What the exercise asks
Exactly the lines from the beginning of the records below through the line with "bm.to_mesh(me)" must be given again, without pictures.

Given data
--- START ---

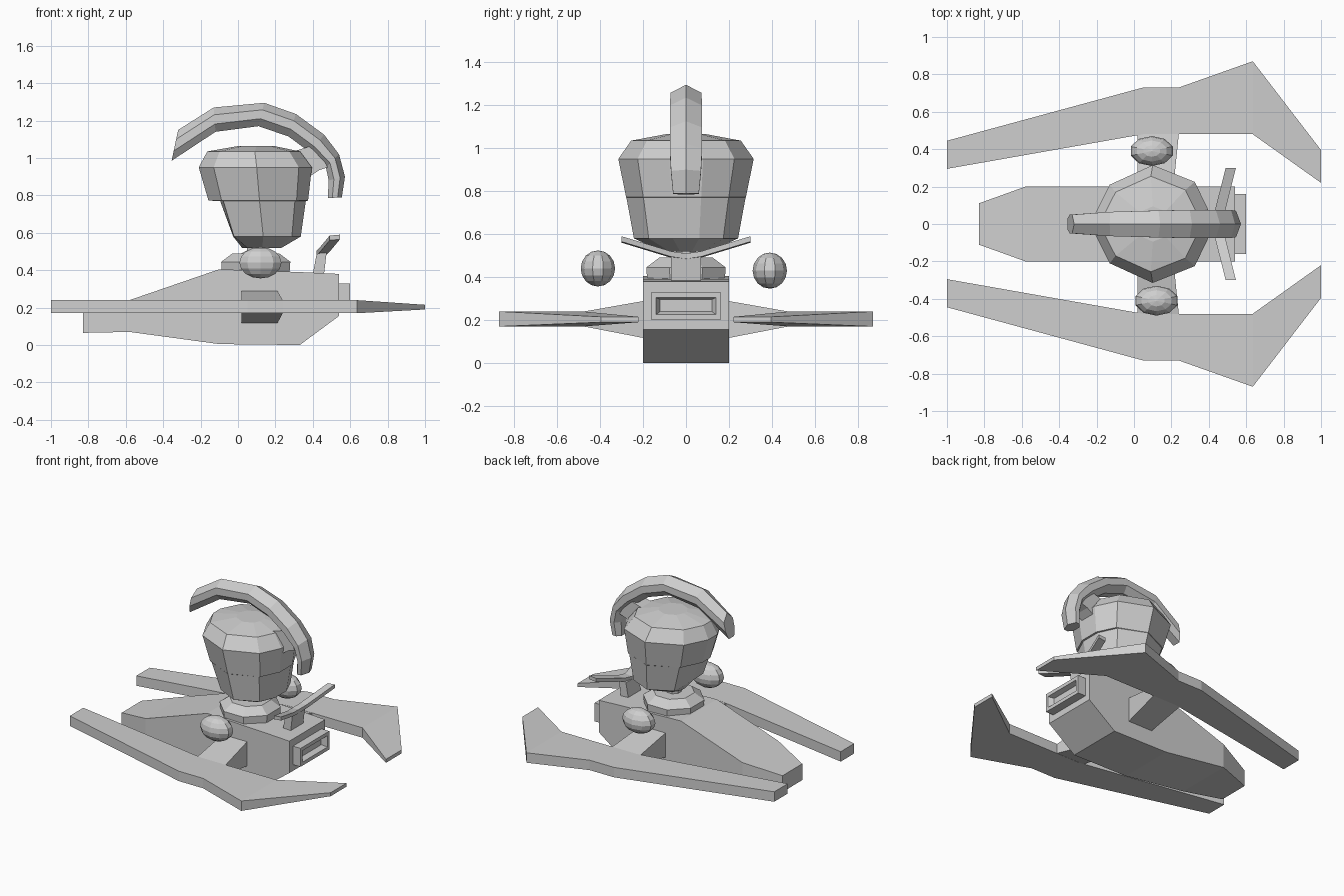
import bpy, bmesh, math

grey = bpy.data.materials.new("light grey")
grey.diffuse_color = (0.62, 0.62, 0.62, 1)


def finish(name, bm):
    bmesh.ops.remove_doubles(bm, verts=bm.verts, dist=0.0005)
    bmesh.ops.recalc_face_normals(bm, faces=bm.faces)
    me = bpy.data.meshes.new(name)
    bm.to_mesh(me)
    bm.free()
    me.materials.append(grey)
    ob = bpy.data.objects.new(name, me)
    bpy.context.collection.objects.link(ob)
    return ob


def loft(name, rings):
    """Skin a list of equal-length point loops and cap both ends."""
    bm = bmesh.new()
    loops = [[bm.verts.new(p) for p in r] for r in rings]
    n = len(loops[0])
    for a, b in zip(loops, loops[1:]):
        for i in range(n):
            j = (i + 1) % n
            bm.faces.new((a[i], a[j], b[j], b[i]))
    bm.faces.new(loops[0])
    bm.faces.new(loops[-1])
    return finish(name, bm)


def rect(x, hw, z0, z1):
    return [(x, -hw, z0), (x, hw, z0), (x, hw, z1), (x, -hw, z1)]


# Hull: rectangular sections along x
loft("hull", [rect(*s) for s in [
    (-0.83, 0.11, 0.065, 0.18), (-0.58, 0.20, 0.07, 0.24),
    (-0.10, 0.20, 0.005, 0.405), (0.33, 0.20, 0.0, 0.39),
    (0.54, 0.20, 0.155, 0.38)]])

# Recessed exhaust frame on the tail
loft("exhaust", [rect(0.53, 0.16, 0.20, 0.33), rect(0.60, 0.16, 0.20, 0.33),
                 rect(0.60, 0.14, 0.225, 0.305), rect(0.565, 0.12, 0.24, 0.295)])

# Side blades, struts and steering fins, mirrored in y
stations = [(-1, 0.295, 0.445, 0.17, 0.24), (0.05, 0.48, 0.73, 0.17, 0.24),
            (0.24, 0.48, 0.73, 0.17, 0.24), (0.635, 0.48, 0.87, 0.17, 0.24),
            (1, 0.22, 0.395, 0.19, 0.215)]
for side, s in (("left", 1), ("right", -1)):
    loft(side + "_blade", [[(x, s * a, z0), (x, s * b, z0), (x, s * b, z1), (x, s * a, z1)]
                           for x, a, b, z0, z1 in stations])
    loft(side + "_strut", [[(0.02, s * y, z0), (x1, s * y, z0), (x1, s * y, z1), (0.02, s * y, z1)]
                           for y, x1, z0, z1 in ((0.19, 0.21, 0.115, 0.29),
                                                 (0.485, 0.24, 0.172, 0.238))])
    loft(side + "_fin", [[(x, s * y, z), (x + 0.055, s * y, z + 0.005),
                          (x + 0.055, s * y, z + 0.03), (x, s * y, z + 0.025)]
                         for x, y, z in ((0.42, 0.0, 0.48), (0.432, 0.07, 0.49),
                                         (0.49, 0.30, 0.56))])
loft("fin_post", [[(0.40, y, 0.38), (0.46, y, 0.38), (0.475, y, 0.505), (0.42, y, 0.485)]
                  for y in (-0.07, 0.07)])


# Collar: octagonal stepped ring
def octagon(r, z):
    return [(0.095 + r * math.cos(math.pi * (k + 0.5) / 4),
             r * math.sin(math.pi * (k + 0.5) / 4), z) for k in range(8)]


loft("collar", [octagon(0.195, 0.38), octagon(0.20, 0.445), octagon(0.135, 0.49)])
loft("neck", [octagon(0.05, 0.48), octagon(0.05, 0.55)])

# Head: ten-sided rings, with a small step below the brow
half = [(-0.21, 0.05), (-0.13, 0.21), (0.10, 0.315), (0.325, 0.225), (0.395, 0.08)]
outline = half + [(x, -y) for x, y in reversed(half)]


def head_ring(sx, sy, z, cx=0.10, brow=0.0):
    pts = []
    for x, y in outline:
        px = cx + (x - 0.10) * sx
        if x < -0.2:
            px += brow
        pts.append((px, y * sy, z))
    return pts


loft("head", [head_ring(0.35, 0.35, 0.52, 0.13), head_ring(0.68, 0.77, 0.58, 0.135, 0.05),
              head_ring(0.84, 0.88, 0.77, 0.115, 0.05), head_ring(0.88, 0.885, 0.772, 0.115, 0.0),
              head_ring(1, 1, 0.95), head_ring(0.82, 0.81, 1.035, 0.09),
              head_ring(0.30, 0.30, 1.065, 0.10)])

# Crest: hexagonal section swept between outer and inner curves
crest = [(-0.32, 1.15, -0.355, 0.985, 0.05), (-0.13, 1.27, -0.12, 1.14, 0.065),
         (0.14, 1.295, 0.11, 1.17, 0.072), (0.31, 1.235, 0.27, 1.115, 0.075),
         (0.46, 1.125, 0.385, 1.03, 0.075), (0.54, 1.02, 0.47, 0.95, 0.075),
         (0.572, 0.90, 0.485, 0.88, 0.07), (0.555, 0.79, 0.48, 0.785, 0.06)]
rings = []
for ox, oz, ix, iz, w in crest:
    def at(t, y):
        return (ox + (ix - ox) * t, y, oz + (iz - oz) * t)
    rings.append([at(0, 0), at(0.3, w), at(0.68, w), at(1, 0.03),
                  at(1, -0.03), at(0.68, -w), at(0.3, -w)])
loft("crest", rings)
loft("crest_bracket", [[(0.28, y, 1.03), (0.41, y, 1.07), (0.48, y, 0.95),
                        (0.435, y, 0.935), (0.36, y, 0.885)] for y in (-0.055, 0.055)])

# Floating hands: flattened-width low-poly balls
for name, x, y, z in (("right_hand", 0.12, -0.41, 0.44), ("left_hand", 0.095, 0.39, 0.43)):
    bm = bmesh.new()
    bmesh.ops.create_uvsphere(bm, u_segments=10, v_segments=8, radius=1)
    for v in bm.verts:
        v.co = (x + v.co.x * 0.118, y + v.co.y * 0.08, z + v.co.z * 0.084)
    finish(name, bm)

--- END ---

Solution to this problem
import bpy, bmesh, math

grey = bpy.data.materials.new("light grey")
grey.diffuse_color = (0.62, 0.62, 0.62, 1)


def finish(name, bm):
    bmesh.ops.remove_doubles(bm, verts=bm.verts, dist=0.0005)
    bmesh.ops.recalc_face_normals(bm, faces=bm.faces)
    me = bpy.data.meshes.new(name)
    bm.to_mesh(me)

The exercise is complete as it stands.